This led to a series of bizarre incidents, including several Kiev players not leaving the pitch despite being substituted off and an Arsenal player returning to the game a few minutes after being sent off. The Arsenal keeper even had to be stretchered off after colliding with his own post, which was basically invisible in the fog. The game miraculously lasted the full 90 minutes, with Arsenal running out 4-3 victors.
A Flash in the Pan
Some football managers, like Arsene Wenger, stay in the job for 27 years. Others, not so long. Next time your team hires or fires a manager, spare a thought for Leroy Rosenior of Torquay United. Appointed manager of the team, for the second time, on 18th of May 2017, the club was promptly sold less than 10 minutes later. The first act of the new owners? Sack Leroy, after less than an hour in the job.
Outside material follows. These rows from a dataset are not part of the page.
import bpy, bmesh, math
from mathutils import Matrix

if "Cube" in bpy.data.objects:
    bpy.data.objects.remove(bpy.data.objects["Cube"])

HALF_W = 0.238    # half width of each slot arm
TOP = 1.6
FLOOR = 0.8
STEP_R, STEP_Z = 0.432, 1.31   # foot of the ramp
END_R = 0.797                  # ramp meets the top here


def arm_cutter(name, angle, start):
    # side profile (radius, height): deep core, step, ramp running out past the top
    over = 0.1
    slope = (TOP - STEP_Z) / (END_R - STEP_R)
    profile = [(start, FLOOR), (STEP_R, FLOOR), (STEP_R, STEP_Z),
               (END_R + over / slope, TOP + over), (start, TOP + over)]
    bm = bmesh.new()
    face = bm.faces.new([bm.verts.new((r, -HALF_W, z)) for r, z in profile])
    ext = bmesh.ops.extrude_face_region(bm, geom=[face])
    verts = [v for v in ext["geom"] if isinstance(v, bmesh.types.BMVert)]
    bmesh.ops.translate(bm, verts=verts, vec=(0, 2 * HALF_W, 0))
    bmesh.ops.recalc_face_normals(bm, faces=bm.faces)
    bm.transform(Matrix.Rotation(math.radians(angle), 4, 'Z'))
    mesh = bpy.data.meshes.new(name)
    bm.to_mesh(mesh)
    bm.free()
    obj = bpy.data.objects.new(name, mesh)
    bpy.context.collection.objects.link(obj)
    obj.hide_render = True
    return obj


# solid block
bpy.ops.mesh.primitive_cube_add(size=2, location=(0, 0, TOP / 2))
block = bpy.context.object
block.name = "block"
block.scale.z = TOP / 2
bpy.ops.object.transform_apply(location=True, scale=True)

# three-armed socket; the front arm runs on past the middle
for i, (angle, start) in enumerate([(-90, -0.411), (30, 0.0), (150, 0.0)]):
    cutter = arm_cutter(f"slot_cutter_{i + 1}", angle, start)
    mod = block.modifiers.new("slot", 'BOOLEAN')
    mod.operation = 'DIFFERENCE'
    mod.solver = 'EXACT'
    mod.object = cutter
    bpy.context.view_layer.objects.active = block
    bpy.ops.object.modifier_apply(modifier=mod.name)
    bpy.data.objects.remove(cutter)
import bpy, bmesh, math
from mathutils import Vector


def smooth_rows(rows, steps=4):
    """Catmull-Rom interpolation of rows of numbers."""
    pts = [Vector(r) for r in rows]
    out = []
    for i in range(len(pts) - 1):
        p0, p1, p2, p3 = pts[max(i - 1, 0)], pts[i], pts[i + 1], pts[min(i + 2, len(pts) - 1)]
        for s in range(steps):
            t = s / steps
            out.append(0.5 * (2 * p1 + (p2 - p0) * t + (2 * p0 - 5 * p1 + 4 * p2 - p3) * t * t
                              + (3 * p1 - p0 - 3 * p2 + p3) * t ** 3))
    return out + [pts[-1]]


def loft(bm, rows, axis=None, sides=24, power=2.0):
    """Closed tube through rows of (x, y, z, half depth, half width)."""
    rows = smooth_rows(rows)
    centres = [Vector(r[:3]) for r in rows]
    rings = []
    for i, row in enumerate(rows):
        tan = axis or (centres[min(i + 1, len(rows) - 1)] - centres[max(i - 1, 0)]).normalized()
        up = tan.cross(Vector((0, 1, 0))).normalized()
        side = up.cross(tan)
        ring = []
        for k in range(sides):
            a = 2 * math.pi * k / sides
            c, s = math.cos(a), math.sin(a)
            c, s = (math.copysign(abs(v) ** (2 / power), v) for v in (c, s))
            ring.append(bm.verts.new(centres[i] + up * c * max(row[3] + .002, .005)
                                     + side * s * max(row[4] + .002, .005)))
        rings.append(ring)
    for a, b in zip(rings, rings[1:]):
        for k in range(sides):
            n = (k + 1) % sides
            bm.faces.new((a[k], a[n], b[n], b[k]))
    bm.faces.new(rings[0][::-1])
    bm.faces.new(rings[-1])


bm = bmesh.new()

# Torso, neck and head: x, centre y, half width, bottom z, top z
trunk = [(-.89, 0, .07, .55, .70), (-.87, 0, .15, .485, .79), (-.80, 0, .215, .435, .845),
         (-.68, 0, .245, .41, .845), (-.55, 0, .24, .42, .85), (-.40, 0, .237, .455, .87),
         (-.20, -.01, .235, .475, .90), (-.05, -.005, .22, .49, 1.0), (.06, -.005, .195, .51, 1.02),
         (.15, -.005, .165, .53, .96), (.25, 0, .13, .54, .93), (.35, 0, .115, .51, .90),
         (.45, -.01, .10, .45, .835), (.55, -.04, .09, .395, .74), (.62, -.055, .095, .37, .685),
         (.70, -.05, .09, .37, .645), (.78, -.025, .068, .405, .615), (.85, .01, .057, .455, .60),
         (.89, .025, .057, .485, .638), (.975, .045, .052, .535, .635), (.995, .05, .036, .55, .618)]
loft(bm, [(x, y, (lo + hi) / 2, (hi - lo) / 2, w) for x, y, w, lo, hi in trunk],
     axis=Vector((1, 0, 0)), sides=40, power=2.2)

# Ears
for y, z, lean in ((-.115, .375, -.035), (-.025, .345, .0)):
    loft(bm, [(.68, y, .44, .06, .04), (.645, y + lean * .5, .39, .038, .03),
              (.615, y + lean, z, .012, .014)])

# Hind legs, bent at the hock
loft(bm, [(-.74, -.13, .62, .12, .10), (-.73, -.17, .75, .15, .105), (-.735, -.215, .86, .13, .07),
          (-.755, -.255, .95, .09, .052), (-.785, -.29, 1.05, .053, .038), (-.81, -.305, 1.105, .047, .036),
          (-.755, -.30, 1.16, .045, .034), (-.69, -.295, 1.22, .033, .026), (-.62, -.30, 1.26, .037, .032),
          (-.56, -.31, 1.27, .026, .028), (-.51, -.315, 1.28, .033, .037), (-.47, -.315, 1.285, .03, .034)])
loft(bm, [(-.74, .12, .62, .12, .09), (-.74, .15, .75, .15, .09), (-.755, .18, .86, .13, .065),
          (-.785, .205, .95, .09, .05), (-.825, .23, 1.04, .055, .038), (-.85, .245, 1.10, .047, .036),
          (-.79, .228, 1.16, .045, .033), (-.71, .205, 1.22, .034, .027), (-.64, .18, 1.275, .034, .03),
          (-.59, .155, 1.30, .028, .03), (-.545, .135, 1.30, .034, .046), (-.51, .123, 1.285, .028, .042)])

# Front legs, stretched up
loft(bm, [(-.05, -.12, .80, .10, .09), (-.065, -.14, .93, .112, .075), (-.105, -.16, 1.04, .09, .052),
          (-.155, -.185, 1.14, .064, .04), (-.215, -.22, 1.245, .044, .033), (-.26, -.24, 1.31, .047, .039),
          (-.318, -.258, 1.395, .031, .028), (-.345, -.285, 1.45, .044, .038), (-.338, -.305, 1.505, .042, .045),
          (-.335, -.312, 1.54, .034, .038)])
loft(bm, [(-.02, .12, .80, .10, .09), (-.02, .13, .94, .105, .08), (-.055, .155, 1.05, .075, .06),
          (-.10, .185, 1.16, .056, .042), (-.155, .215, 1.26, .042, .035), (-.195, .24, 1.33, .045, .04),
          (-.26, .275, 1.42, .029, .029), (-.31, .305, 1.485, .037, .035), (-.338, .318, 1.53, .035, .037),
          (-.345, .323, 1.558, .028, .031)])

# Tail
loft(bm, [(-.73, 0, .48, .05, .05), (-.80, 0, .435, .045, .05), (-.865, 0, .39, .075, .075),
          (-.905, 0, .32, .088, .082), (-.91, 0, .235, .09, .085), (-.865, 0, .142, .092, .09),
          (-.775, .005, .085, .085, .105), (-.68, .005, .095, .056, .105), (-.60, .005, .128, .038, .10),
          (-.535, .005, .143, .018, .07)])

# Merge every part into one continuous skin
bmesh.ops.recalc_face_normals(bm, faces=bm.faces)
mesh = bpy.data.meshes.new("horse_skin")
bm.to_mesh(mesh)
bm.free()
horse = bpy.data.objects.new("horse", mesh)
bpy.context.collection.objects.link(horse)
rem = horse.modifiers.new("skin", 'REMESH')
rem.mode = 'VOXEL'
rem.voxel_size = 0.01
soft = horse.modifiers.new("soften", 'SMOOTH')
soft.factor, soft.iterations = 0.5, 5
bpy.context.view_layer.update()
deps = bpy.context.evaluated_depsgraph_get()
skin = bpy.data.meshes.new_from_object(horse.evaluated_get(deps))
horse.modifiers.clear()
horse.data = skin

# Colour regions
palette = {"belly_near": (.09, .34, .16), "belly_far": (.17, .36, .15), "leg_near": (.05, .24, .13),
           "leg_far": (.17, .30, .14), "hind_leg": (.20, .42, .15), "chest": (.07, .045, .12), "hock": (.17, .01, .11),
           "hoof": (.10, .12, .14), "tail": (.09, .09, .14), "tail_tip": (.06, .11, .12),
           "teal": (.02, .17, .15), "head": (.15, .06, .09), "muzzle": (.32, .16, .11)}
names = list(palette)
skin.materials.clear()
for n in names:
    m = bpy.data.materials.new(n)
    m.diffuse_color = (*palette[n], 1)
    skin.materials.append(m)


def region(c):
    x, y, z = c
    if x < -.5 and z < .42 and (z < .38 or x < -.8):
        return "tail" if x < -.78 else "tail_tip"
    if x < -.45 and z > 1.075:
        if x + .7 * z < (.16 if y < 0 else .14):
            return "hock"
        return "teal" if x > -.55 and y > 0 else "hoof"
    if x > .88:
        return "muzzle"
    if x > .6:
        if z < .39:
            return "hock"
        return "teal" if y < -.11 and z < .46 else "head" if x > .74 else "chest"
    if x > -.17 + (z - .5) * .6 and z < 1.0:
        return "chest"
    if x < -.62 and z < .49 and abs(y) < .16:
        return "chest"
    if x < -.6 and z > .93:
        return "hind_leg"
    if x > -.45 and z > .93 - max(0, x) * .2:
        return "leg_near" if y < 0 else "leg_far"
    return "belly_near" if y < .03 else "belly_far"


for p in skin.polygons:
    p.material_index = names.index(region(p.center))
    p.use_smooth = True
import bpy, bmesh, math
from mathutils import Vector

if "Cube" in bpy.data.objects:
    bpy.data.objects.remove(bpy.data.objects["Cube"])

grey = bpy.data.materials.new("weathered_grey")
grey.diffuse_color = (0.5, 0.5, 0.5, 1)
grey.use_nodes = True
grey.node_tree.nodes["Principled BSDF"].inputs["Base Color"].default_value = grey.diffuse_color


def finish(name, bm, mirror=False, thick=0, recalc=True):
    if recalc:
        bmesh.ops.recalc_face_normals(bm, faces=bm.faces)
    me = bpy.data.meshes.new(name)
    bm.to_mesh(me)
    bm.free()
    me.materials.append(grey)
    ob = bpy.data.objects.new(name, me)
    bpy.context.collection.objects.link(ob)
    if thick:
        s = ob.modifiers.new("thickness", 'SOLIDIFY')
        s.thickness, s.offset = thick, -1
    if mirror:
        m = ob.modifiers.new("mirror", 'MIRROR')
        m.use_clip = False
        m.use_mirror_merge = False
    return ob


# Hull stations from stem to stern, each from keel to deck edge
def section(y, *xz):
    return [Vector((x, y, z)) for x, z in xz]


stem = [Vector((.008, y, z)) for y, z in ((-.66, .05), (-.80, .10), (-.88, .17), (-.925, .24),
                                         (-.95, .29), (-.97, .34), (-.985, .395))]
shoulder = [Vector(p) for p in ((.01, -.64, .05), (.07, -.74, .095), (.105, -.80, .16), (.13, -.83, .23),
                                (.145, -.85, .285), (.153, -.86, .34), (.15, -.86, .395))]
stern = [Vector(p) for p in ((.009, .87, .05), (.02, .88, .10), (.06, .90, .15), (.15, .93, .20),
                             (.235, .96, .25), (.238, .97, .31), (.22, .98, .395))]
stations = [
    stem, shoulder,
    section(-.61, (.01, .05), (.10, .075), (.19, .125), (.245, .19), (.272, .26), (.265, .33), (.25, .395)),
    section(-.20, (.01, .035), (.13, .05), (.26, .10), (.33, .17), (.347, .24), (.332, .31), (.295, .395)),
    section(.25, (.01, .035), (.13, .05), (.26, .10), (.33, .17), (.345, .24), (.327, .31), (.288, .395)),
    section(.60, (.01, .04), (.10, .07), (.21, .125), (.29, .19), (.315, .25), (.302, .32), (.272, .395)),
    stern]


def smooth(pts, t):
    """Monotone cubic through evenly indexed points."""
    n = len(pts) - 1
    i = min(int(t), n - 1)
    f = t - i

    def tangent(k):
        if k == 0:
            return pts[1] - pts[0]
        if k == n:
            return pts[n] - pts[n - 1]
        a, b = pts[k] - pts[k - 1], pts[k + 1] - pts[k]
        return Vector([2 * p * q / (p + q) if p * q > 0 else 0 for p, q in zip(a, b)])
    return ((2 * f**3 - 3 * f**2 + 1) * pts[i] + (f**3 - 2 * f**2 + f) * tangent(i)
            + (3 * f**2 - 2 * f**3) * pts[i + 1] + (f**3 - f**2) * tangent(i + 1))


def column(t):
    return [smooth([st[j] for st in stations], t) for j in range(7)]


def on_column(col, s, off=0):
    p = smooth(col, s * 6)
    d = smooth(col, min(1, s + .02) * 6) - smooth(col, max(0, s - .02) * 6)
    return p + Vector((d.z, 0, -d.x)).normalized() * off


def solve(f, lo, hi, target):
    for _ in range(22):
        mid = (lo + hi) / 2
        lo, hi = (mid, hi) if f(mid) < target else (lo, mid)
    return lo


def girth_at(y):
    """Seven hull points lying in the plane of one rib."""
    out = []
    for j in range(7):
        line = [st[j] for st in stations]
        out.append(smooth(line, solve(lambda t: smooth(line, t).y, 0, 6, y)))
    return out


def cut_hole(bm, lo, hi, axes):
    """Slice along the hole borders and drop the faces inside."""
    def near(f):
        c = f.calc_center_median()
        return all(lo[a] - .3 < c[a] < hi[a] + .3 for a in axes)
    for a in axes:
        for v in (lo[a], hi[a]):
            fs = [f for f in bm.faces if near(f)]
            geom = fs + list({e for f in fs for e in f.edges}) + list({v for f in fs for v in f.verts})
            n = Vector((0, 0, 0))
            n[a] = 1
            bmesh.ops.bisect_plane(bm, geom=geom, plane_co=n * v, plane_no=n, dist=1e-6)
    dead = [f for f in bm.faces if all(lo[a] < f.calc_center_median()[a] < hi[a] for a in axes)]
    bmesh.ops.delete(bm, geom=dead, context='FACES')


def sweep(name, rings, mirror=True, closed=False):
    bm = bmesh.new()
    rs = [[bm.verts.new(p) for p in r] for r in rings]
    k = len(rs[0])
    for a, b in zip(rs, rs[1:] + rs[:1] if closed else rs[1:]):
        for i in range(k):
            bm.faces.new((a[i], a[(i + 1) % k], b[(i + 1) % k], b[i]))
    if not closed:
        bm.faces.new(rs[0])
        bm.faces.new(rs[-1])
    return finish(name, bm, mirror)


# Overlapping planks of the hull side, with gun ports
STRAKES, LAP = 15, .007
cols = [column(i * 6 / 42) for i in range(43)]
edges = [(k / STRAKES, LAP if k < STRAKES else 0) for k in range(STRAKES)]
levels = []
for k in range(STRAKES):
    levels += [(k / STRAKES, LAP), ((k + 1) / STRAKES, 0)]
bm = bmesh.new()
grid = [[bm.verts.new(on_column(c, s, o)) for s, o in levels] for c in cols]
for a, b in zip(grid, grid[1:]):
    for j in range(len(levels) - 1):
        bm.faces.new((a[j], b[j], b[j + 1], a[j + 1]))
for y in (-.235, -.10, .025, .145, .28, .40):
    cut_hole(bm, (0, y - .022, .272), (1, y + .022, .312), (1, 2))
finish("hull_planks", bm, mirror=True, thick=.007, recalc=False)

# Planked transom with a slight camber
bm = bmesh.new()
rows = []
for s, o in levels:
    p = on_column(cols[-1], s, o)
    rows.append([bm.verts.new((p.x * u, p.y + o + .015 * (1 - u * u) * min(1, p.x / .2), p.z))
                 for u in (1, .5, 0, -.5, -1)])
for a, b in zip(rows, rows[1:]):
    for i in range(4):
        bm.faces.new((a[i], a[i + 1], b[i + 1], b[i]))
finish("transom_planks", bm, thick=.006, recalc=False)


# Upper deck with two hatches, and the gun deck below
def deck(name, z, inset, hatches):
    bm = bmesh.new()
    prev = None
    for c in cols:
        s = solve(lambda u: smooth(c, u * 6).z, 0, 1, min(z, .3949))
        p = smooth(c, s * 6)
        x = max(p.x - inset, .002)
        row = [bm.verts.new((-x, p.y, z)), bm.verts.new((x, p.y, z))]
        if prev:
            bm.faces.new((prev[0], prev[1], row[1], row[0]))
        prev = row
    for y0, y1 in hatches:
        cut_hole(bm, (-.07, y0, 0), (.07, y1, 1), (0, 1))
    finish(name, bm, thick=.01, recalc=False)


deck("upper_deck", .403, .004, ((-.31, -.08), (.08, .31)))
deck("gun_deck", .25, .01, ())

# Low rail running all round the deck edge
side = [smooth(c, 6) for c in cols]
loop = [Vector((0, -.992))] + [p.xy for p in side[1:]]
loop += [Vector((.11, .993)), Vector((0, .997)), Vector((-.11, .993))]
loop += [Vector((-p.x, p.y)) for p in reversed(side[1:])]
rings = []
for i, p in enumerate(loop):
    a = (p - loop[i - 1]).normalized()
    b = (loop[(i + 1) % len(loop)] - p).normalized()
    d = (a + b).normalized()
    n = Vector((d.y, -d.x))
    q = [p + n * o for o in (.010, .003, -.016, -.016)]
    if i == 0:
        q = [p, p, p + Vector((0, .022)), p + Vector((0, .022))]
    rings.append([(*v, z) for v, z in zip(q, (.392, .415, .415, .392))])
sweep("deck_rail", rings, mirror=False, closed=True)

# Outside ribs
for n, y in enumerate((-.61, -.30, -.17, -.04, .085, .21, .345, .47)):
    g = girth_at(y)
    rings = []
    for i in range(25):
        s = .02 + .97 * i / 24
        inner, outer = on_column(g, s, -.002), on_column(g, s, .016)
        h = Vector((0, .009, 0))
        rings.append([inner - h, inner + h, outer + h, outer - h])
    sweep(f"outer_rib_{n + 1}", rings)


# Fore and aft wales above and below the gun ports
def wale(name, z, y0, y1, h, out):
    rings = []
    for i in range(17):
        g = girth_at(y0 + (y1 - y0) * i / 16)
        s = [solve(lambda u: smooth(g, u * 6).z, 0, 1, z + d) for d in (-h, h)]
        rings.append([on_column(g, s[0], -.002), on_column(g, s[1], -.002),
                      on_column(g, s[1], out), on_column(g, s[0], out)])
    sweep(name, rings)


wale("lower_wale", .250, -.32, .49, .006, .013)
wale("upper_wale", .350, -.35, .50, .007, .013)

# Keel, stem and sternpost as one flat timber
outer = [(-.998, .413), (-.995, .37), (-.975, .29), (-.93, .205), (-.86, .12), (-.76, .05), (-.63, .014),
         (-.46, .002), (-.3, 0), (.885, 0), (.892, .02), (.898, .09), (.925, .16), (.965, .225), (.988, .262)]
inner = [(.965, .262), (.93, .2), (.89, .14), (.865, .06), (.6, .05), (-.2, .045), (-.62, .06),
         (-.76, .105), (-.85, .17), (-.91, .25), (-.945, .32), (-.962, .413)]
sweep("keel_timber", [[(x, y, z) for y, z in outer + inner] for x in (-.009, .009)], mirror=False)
That made his managerial reign shorter than the previous record holder, Dave Basset, who was in charge of South London side Crystal Palace for just four days back in 1984.
Man in the Hole
A personal favourite of this writer, although probably not of the player, is one of the strangest injury stories in modern football. Scotland and Everton left-back Gary Naysmith was on international duty captaining the Scotland Under-21s in Bosnia, when to stepped off the side of the pitch to take a long throw. It would prove a costly mistake, as he swiftly fell into an open manhole that had been left uncovered at the side of the pitch. Naysmith was out for several months with a sprained ankle after the incident, and we can only be thankful it wasn’t any worse.
SO l’Emyrne of the Madagascan top flight became the biggest losers in professional football history, when they scored 149 own goals in their playoff match against AS Adema. It was in fact a protest against past refereeing decisions in the top-four tournament in 2002. Four of SO’s players received three years or longer bans, and massive fines, after the game. However, they’ll always be in the record books as the biggest loser in a professional game – handily beating the 36 goals scored by Arbroath against Bon Accord in Scotland in 1885.